Rice played until the end of the 1970s and retired after the united team Givat Brenner / Naan was relegated to the second division. At the time of his retirement from basketball he was in 40th place on the all.time scoring list with 3,855 points, averaging 12.7 points per game. Rice has visited Israel several times, but in the last two years has not visited here because of the corona.
The Rice family was a family of famous and revered athletes in Israel. The older brother Zeev, born in 1936, led Hapoel Givat Brenner in 1958 to the National Basketball League, and was a dominant player on the team for 20 years until his retirement in 1978. Zevik was also for several years the Israeli triple jump champion and among the few who played in three teams in three separate disciplines at the same time – volleyball at Hapoel Naan, handball at Hapoel Rehovot and basketball at Hapoel Givat Brenner, all in the senior national league. He passed away in 2019.

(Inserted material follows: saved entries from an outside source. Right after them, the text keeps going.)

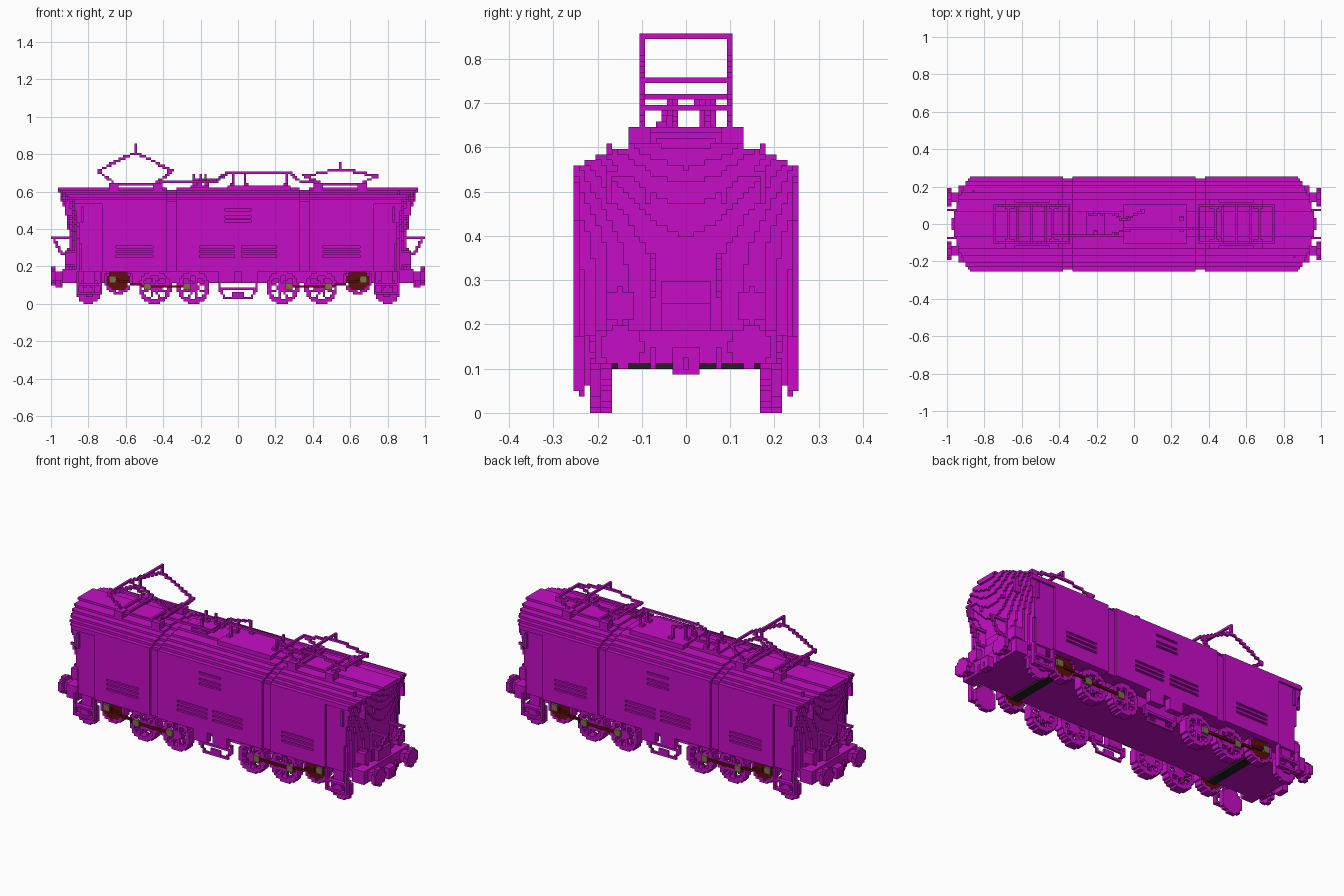
import bpy, bmesh
from math import ceil, floor, cos, sin, pi, hypot

if "Cube" in bpy.data.objects:
    bpy.data.objects.remove(bpy.data.objects["Cube"])

# Block size and the main levels of the locomotive
BLOCK = 2 / 161
HALF = BLOCK / 2
SIDE, FACE, TRUCK = .25, .22, .17
UNDER, SILL, CROWN = .11, .17, .62
RAIL = .105
CARRIER, JACK, DRIVERS = .8, .64, (.445, .24)


def material(name, red, green, blue):
    made = bpy.data.materials.new(name)
    made.use_nodes = True
    colour = (red, green, blue, 1)
    made.diffuse_color = colour
    made.node_tree.nodes["Principled BSDF"].inputs["Base Color"].default_value = colour
    return made


MAGENTA = material("magenta", .57, .004, .57)
RED = material("dark red", .12, .004, .004)
OLIVE = material("olive", .21, .16, .07)
BLACK = material("black", .015, .015, .015)


# Shapes are sets of grid cells; a single number means a layer one block thick
def span(extent, shift=0):
    low, high = extent if isinstance(extent, tuple) else (extent, extent)
    first, last = ceil(low / BLOCK - shift), floor(high / BLOCK - shift)
    if last < first:
        first = last = round((low + high) / 2 / BLOCK - shift)
    return range(first, last + 1)


def box(x, y, z):
    return {(i, j, k) for i in span(x) for j in span(y) for k in span(z, .5)}


def lump(x, y, z, radius):
    return box(*((centre - radius, centre + radius) for centre in (x, y, z)))


def centre_of(cell):
    i, j, k = cell
    return i * BLOCK, j * BLOCK, k * BLOCK + HALF


def disc(x, z, radius, y, hole=0):
    def within(cell):
        cell_x, _, cell_z = centre_of(cell)
        return hole <= hypot(cell_x - x, cell_z - z) <= radius
    square = box((x - radius, x + radius), y, (z - radius, z + radius))
    return {cell for cell in square if within(cell)}


def line(*points):
    cells = set()
    for start, end in zip(points, points[1:]):
        longest = max(abs(b - a) for a, b in zip(start, end))
        count = ceil(longest / HALF)
        for n in range(count + 1):
            cells |= box(*(a + (b - a) * n / count for a, b in zip(start, end)))
    return cells


def path(y, *points):
    return line(*((x, y, z) for x, z in points))


def moved(cell, axis, steps):
    return tuple(value + steps * (a == axis) for a, value in enumerate(cell))


def build(name, cells, colour, mirror="xy"):
    """Mirror a block set, then skin its outside with joined strips of faces."""
    if "x" in mirror:
        cells = cells | {(-i, j, k) for i, j, k in cells}
    if "y" in mirror:
        cells = cells | {(i, -j, k) for i, j, k in cells}
    bm = bmesh.new()
    for axis in range(3):
        along, across = (axis + 1) % 3, (axis + 2) % 3
        for sign in (-1, 1):
            exposed = {cell for cell in cells if moved(cell, axis, sign) not in cells}
            for cell in exposed:
                if moved(cell, along, -1) in exposed:
                    continue
                run = 1
                while moved(cell, along, run) in exposed:
                    run += 1
                start = moved(cell, axis, sign > 0)
                end = moved(start, along, run)
                corners = [start, end, moved(end, across, 1), moved(start, across, 1)]
                if sign < 0:
                    corners.reverse()
                bm.faces.new([bm.verts.new((i * BLOCK - HALF, j * BLOCK - HALF, k * BLOCK))
                              for i, j, k in corners])
    bmesh.ops.remove_doubles(bm, verts=bm.verts, dist=HALF / 5)
    mesh = bpy.data.meshes.new(name)
    bm.to_mesh(mesh)
    bm.free()
    mesh.materials.append(colour)
    bpy.context.collection.objects.link(bpy.data.objects.new(name, mesh))


# Body: arched roof, rounded flaring ends, section gaps, recessed doors and vents
def in_body(cell):
    x, y, z = centre_of(cell)
    gap = BLOCK * (.335 < x < .375)
    door = BLOCK * (x > .73 and z < .53)
    end = .9 + .65 * max(0, z - .3) ** 2 - y * y
    return x <= end and y <= SIDE - gap - door and z <= CROWN - y * y - gap


body = {cell for cell in box((0, 1), (0, SIDE), (SILL, CROWN)) if in_body(cell)}
for left, right, bottom in ((0, .065, .44), (.02, .21, .25), (.45, .65, .25)):
    for row in range(3):
        body -= box((left, right), SIDE, bottom + row * .03)
build("body", body, MAGENTA)

# Underframe, end beams and hanging equipment
frame = box((0, .92), (0, TRUCK), (UNDER, SILL))
beam = box((.86, .94), (0, .21), (UNDER, SILL + BLOCK))
build("underframe", frame | beam, MAGENTA)
gear = box((.02, .11), (FACE, SIDE), (UNDER, SILL))
gear |= box((CARRIER - .03, CARRIER + .03), FACE, (.06, SILL))
build("equipment_boxes", gear, MAGENTA)
hanger = path(.2, (0, .025), (.06, .025), (.1, .08), (.1, UNDER))
hanger |= path(.2, (0, .08), (.1, .08)) | box((0, .035), .2, (.025, .06))
build("centre_hanger", hanger, MAGENTA)

# Wheels: solid carriers, spoked drivers and rimmed jackshaft wheels
tread, flange = (.19, FACE), (TRUCK, FACE - HALF)
wheels = disc(CARRIER, .067, .067, tread) | disc(CARRIER, .067, .03, FACE + BLOCK)
radius = .087
for x in DRIVERS:
    wheels |= disc(x, radius, radius, flange, hole=.065) | disc(x, radius, .03, flange)
    for spoke in range(8):
        angle = (spoke + .5) * pi / 4
        tip = (x + .07 * cos(angle), radius + .07 * sin(angle))
        for y in tread:
            wheels |= path(y - BLOCK, (x, radius), tip)
wheels |= disc(JACK, .13, .077, flange, hole=.062)
build("wheels", wheels, MAGENTA)
build("jackshaft_wheels", disc(JACK, .13, .061, (TRUCK, FACE)), RED)
build("jackshafts", disc(JACK, .13, .035, (0, TRUCK)) - frame, BLACK)

# Coupling rods and crank pins
throw = .035
crank_points = [(JACK + throw, .13)] + [(x + throw, radius + HALF) for x in DRIVERS]
pins = set()
for x, z in crank_points:
    pins |= box((x - .02, x + .02), (FACE, FACE + BLOCK), (z - .02, z + .02))
build("coupling_rods", path(FACE, *crank_points) - pins, RED)
build("crank_pins", pins, OLIVE)

# Cab steps and side handrails
outer = (FACE + BLOCK, SIDE)
steps = set()
for x in (.735, .86):
    steps |= box(x, outer, (.05, SILL))
for z in (.055, UNDER):
    steps |= box((.735, .86), outer, z)
build("cab_steps", steps, MAGENTA)
build("side_handrails", box(.83, SIDE, (.44, .52)), MAGENTA)

# Buffers, coupler and hoses
plate = {(j, i, k) for i, j, k in disc(.145, .15, .047, (.98, 1))}
build("buffers", plate | lump(.95, .145, .15, .025), MAGENTA)
hook = box((.94, .98), (0, .025), (.09, .155)) - box((.95, .98), 0, (.1, .13))
build("couplers", hook, MAGENTA)
build("hoses", box((.94, .955), .07, (.1, .155)), MAGENTA)

# End lamps, window visors, gangway plates and rails
lamps = lump(.9, .145, .24, .03) | box((.87, .93), .145, (.2, .28))
lamps |= box(.94, (0, .025), (.565, .59)) | box(.94, (0, .012), (.55, .6))
build("lamps", lamps, MAGENTA)
hood = (.89, .925)
visors = box(hood, (.09, .17), .545)
for y in (.09, .17):
    visors |= box(hood, y, (.47, .55))
build("window_visors", visors, MAGENTA)
plates = box((.9, .925), (0, .06), (.18, .25)) | box(.91, (0, .06), (.25, .3))
build("gangway_plates", plates, MAGENTA)
build("gangway_rails", path(.07, (.9, .355), (.99, .355), (.945, .27), (.9, .27)), MAGENTA)

# Roof deck, insulators, cables and horns
lid = CROWN + BLOCK
wire = .7
posts = ((-.03, .035), (-.03, -.03), (.26, -.03), (.26, .035), (.04, .065),
         (-.17, .05), (-.23, .05), (-.2, -.04))
deck = box((-.05, .28), (-RAIL, RAIL), (CROWN - BLOCK, lid))
deck |= box((-.26, -.16), (-.06, .07), (CROWN - BLOCK, lid + HALF))
for x, y in posts:
    deck |= box(x, y, (CROWN, wire)) | lump(x, y, lid + HALF, BLOCK)
build("roof_deck", deck, MAGENTA, mirror="")
cables = path(-.03, (-.05, wire), (.28, wire), (.34, .65), (.43, .65))
cables |= line((-.43, -.06, .65), (-.12, -.06, .65), (-.05, -.03, wire))
cables |= line((-.23, .05, .66), (-.13, .065, .66), (-.05, .02, wire), (.04, .065, wire))
build("roof_cables", cables, MAGENTA, mirror="")
horn = (.58, .61)
build("roof_horns", box(-.86, .18, horn) | box(.86, -.18, horn), MAGENTA, mirror="")


# Pantographs: base frame, folding arms and contact bow
def pantograph(name, centre, knee, apex, bow):
    parts = box((centre - .13, centre + .13), RAIL + BLOCK, lid + HALF)
    parts |= path(RAIL, (centre, apex), (centre, bow)) | box(centre, (0, RAIL), bow)
    for way in (-1, 1):
        foot, elbow = centre + way * .12, centre + way * .2
        parts |= path(RAIL, (foot, .65), (elbow, knee), (centre, apex))
        parts |= box(elbow, (0, RAIL), knee) | lump(foot, RAIL, CROWN, .025)
        for bar in (foot, centre + way * .075):
            parts |= box(bar, (0, RAIL), lid + HALF)
    build(name, parts, MAGENTA, mirror="y")


pantograph("raised_pantograph", -.55, .71, .81, .85)
pantograph("lowered_pantograph", .55, .685, .72, .755)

The third brother, Yehuda, born in 1939, was involved in long jump and triple jump. Yehuda played for Hapoel Givat Brenner for 15 years and is considered an outstanding scorer from distance. A few days ago I talked to him. “We are still sad and saddened by the death of our brother,” he said, “the story of us all is as familiar as Gideon’s act in the 1973 Yom Kippur War, but time keeps moving. The years go by.“